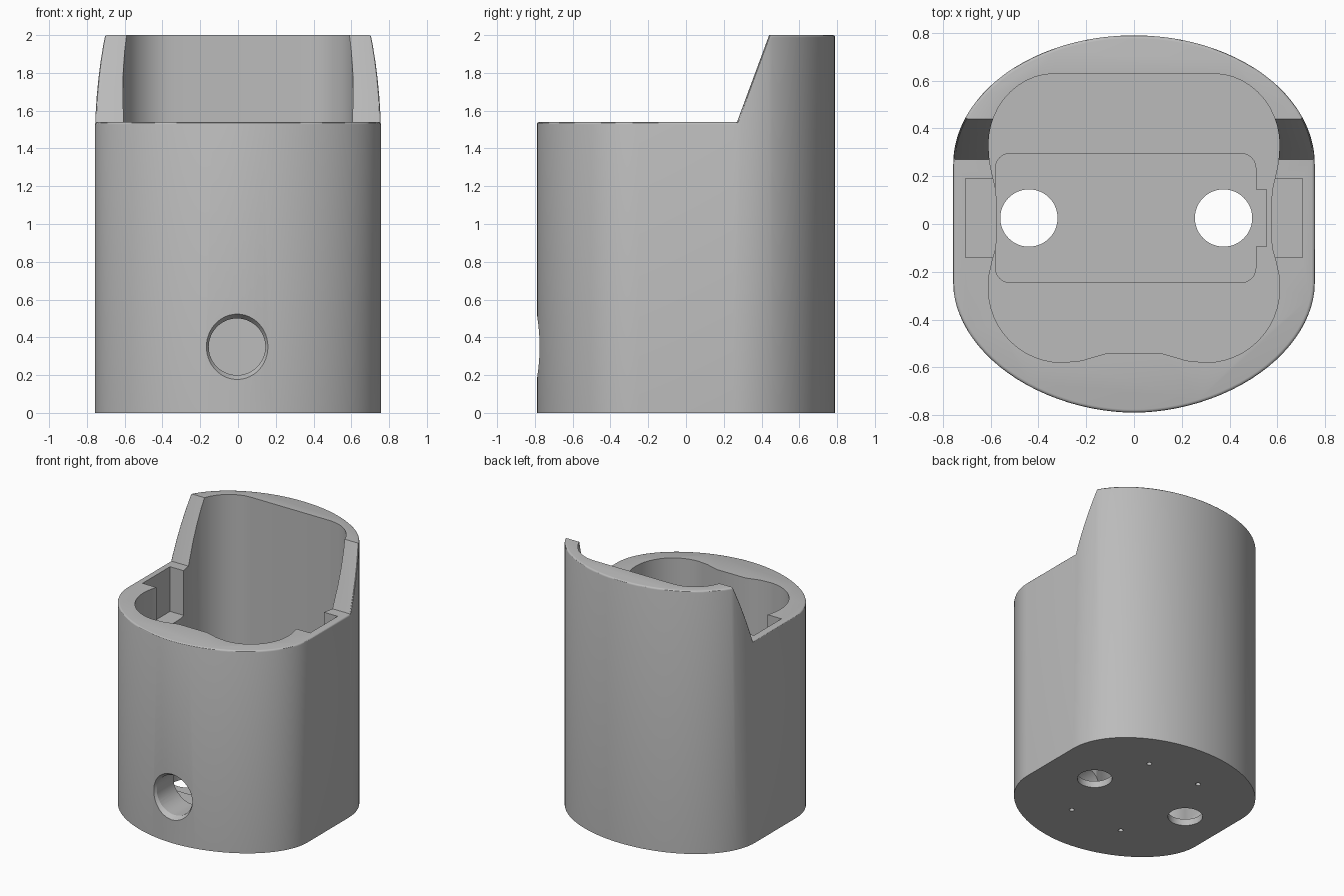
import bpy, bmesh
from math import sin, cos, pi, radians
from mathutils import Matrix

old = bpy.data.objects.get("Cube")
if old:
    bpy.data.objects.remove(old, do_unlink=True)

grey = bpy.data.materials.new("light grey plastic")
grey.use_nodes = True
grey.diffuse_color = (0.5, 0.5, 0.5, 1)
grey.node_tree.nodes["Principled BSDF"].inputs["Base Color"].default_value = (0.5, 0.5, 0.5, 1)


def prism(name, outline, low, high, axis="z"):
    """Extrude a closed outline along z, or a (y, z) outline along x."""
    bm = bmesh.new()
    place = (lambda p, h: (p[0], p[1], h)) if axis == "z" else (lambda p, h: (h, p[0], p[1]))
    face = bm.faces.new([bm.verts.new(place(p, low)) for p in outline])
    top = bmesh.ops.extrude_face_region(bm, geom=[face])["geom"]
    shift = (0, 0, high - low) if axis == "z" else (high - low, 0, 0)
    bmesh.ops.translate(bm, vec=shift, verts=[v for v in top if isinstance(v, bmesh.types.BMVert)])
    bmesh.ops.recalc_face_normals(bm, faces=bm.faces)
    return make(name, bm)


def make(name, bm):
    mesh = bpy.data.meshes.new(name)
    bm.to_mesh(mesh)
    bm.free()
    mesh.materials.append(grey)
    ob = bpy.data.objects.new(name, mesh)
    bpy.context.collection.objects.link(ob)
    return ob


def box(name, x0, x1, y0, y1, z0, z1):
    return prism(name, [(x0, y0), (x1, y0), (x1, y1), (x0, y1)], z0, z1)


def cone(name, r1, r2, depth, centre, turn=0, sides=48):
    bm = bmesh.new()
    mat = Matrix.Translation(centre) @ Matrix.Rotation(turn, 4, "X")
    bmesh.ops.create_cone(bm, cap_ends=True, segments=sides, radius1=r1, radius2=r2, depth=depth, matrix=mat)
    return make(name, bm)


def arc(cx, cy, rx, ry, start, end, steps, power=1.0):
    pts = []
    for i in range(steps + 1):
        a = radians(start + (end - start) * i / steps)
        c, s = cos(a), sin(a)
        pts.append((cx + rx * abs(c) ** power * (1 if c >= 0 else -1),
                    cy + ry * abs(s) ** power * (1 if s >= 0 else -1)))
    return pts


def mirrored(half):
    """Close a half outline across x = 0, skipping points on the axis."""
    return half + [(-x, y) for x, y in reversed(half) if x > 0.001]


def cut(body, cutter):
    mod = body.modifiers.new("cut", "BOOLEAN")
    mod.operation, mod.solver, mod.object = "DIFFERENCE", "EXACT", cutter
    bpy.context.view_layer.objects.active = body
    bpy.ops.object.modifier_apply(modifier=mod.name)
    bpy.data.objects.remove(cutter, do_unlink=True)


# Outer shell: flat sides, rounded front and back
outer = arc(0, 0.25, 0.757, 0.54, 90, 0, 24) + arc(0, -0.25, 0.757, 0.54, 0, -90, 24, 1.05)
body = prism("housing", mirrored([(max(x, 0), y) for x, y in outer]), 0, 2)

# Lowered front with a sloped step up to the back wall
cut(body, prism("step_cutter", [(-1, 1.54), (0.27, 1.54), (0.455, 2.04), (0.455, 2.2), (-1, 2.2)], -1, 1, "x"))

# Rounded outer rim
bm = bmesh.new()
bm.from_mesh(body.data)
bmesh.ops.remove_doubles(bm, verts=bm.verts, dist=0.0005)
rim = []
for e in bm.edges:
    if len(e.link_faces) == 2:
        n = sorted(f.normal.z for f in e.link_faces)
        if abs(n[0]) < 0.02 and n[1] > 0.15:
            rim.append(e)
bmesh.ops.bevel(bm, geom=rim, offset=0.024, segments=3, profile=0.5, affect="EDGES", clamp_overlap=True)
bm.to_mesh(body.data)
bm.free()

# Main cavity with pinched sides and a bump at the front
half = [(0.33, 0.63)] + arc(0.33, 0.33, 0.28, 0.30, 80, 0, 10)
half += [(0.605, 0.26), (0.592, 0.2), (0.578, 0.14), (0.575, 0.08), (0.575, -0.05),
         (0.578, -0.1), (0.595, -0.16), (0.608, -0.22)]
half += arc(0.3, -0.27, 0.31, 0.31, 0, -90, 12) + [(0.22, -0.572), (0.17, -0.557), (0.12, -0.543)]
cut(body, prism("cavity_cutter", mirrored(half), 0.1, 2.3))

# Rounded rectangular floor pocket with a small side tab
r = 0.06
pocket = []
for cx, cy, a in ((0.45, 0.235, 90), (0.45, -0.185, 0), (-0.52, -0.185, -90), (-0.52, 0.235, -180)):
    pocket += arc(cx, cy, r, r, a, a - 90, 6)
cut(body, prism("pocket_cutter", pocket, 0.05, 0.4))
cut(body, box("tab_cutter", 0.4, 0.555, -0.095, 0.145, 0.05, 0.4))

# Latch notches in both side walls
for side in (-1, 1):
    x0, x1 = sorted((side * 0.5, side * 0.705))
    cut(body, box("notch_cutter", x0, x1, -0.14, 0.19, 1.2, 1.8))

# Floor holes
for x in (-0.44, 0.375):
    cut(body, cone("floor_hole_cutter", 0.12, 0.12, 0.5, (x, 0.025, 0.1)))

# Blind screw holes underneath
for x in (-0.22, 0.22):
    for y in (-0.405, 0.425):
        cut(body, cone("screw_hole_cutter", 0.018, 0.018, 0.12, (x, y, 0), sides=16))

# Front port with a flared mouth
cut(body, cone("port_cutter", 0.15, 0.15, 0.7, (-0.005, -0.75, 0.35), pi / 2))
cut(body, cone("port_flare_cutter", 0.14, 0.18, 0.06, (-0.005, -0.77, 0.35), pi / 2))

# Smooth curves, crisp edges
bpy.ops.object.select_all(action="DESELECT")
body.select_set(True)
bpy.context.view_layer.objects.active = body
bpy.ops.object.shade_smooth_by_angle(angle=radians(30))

##########

• _What is required_:
Every entry, word for word, should be given again; the pictures are not part of the copy.

• _Answer box_:
import bpy, bmesh
from math import sin, cos, pi, radians
from mathutils import Matrix

old = bpy.data.objects.get("Cube")
if old:
    bpy.data.objects.remove(old, do_unlink=True)

grey = bpy.data.materials.new("light grey plastic")
grey.use_nodes = True
grey.diffuse_color = (0.5, 0.5, 0.5, 1)
grey.node_tree.nodes["Principled BSDF"].inputs["Base Color"].default_value = (0.5, 0.5, 0.5, 1)


def prism(name, outline, low, high, axis="z"):
    """Extrude a closed outline along z, or a (y, z) outline along x."""
    bm = bmesh.new()
    place = (lambda p, h: (p[0], p[1], h)) if axis == "z" else (lambda p, h: (h, p[0], p[1]))
    face = bm.faces.new([bm.verts.new(place(p, low)) for p in outline])
    top = bmesh.ops.extrude_face_region(bm, geom=[face])["geom"]
    shift = (0, 0, high - low) if axis == "z" else (high - low, 0, 0)
    bmesh.ops.translate(bm, vec=shift, verts=[v for v in top if isinstance(v, bmesh.types.BMVert)])
    bmesh.ops.recalc_face_normals(bm, faces=bm.faces)
    return make(name, bm)


def make(name, bm):
    mesh = bpy.data.meshes.new(name)
    bm.to_mesh(mesh)
    bm.free()
    mesh.materials.append(grey)
    ob = bpy.data.objects.new(name, mesh)
    bpy.context.collection.objects.link(ob)
    return ob


def box(name, x0, x1, y0, y1, z0, z1):
    return prism(name, [(x0, y0), (x1, y0), (x1, y1), (x0, y1)], z0, z1)


def cone(name, r1, r2, depth, centre, turn=0, sides=48):
    bm = bmesh.new()
    mat = Matrix.Translation(centre) @ Matrix.Rotation(turn, 4, "X")
    bmesh.ops.create_cone(bm, cap_ends=True, segments=sides, radius1=r1, radius2=r2, depth=depth, matrix=mat)
    return make(name, bm)


def arc(cx, cy, rx, ry, start, end, steps, power=1.0):
    pts = []
    for i in range(steps + 1):
        a = radians(start + (end - start) * i / steps)
        c, s = cos(a), sin(a)
        pts.append((cx + rx * abs(c) ** power * (1 if c >= 0 else -1),
                    cy + ry * abs(s) ** power * (1 if s >= 0 else -1)))
    return pts


def mirrored(half):
    """Close a half outline across x = 0, skipping points on the axis."""
    return half + [(-x, y) for x, y in reversed(half) if x > 0.001]


def cut(body, cutter):
    mod = body.modifiers.new("cut", "BOOLEAN")
    mod.operation, mod.solver, mod.object = "DIFFERENCE", "EXACT", cutter
    bpy.context.view_layer.objects.active = body
    bpy.ops.object.modifier_apply(modifier=mod.name)
    bpy.data.objects.remove(cutter, do_unlink=True)


# Outer shell: flat sides, rounded front and back
outer = arc(0, 0.25, 0.757, 0.54, 90, 0, 24) + arc(0, -0.25, 0.757, 0.54, 0, -90, 24, 1.05)
body = prism("housing", mirrored([(max(x, 0), y) for x, y in outer]), 0, 2)

# Lowered front with a sloped step up to the back wall
cut(body, prism("step_cutter", [(-1, 1.54), (0.27, 1.54), (0.455, 2.04), (0.455, 2.2), (-1, 2.2)], -1, 1, "x"))

# Rounded outer rim
bm = bmesh.new()
bm.from_mesh(body.data)
bmesh.ops.remove_doubles(bm, verts=bm.verts, dist=0.0005)
rim = []
for e in bm.edges:
    if len(e.link_faces) == 2:
        n = sorted(f.normal.z for f in e.link_faces)
        if abs(n[0]) < 0.02 and n[1] > 0.15:
            rim.append(e)
bmesh.ops.bevel(bm, geom=rim, offset=0.024, segments=3, profile=0.5, affect="EDGES", clamp_overlap=True)
bm.to_mesh(body.data)
bm.free()

# Main cavity with pinched sides and a bump at the front
half = [(0.33, 0.63)] + arc(0.33, 0.33, 0.28, 0.30, 80, 0, 10)
half += [(0.605, 0.26), (0.592, 0.2), (0.578, 0.14), (0.575, 0.08), (0.575, -0.05),
         (0.578, -0.1), (0.595, -0.16), (0.608, -0.22)]
half += arc(0.3, -0.27, 0.31, 0.31, 0, -90, 12) + [(0.22, -0.572), (0.17, -0.557), (0.12, -0.543)]
cut(body, prism("cavity_cutter", mirrored(half), 0.1, 2.3))

# Rounded rectangular floor pocket with a small side tab
r = 0.06
pocket = []
for cx, cy, a in ((0.45, 0.235, 90), (0.45, -0.185, 0), (-0.52, -0.185, -90), (-0.52, 0.235, -180)):
    pocket += arc(cx, cy, r, r, a, a - 90, 6)
cut(body, prism("pocket_cutter", pocket, 0.05, 0.4))
cut(body, box("tab_cutter", 0.4, 0.555, -0.095, 0.145, 0.05, 0.4))

# Latch notches in both side walls
for side in (-1, 1):
    x0, x1 = sorted((side * 0.5, side * 0.705))
    cut(body, box("notch_cutter", x0, x1, -0.14, 0.19, 1.2, 1.8))

# Floor holes
for x in (-0.44, 0.375):
    cut(body, cone("floor_hole_cutter", 0.12, 0.12, 0.5, (x, 0.025, 0.1)))

# Blind screw holes underneath
for x in (-0.22, 0.22):
    for y in (-0.405, 0.425):
        cut(body, cone("screw_hole_cutter", 0.018, 0.018, 0.12, (x, y, 0), sides=16))

# Front port with a flared mouth
cut(body, cone("port_cutter", 0.15, 0.15, 0.7, (-0.005, -0.75, 0.35), pi / 2))
cut(body, cone("port_flare_cutter", 0.14, 0.18, 0.06, (-0.005, -0.77, 0.35), pi / 2))

# Smooth curves, crisp edges
bpy.ops.object.select_all(action="DESELECT")
body.select_set(True)
bpy.context.view_layer.objects.active = body
bpy.ops.object.shade_smooth_by_angle(angle=radians(30))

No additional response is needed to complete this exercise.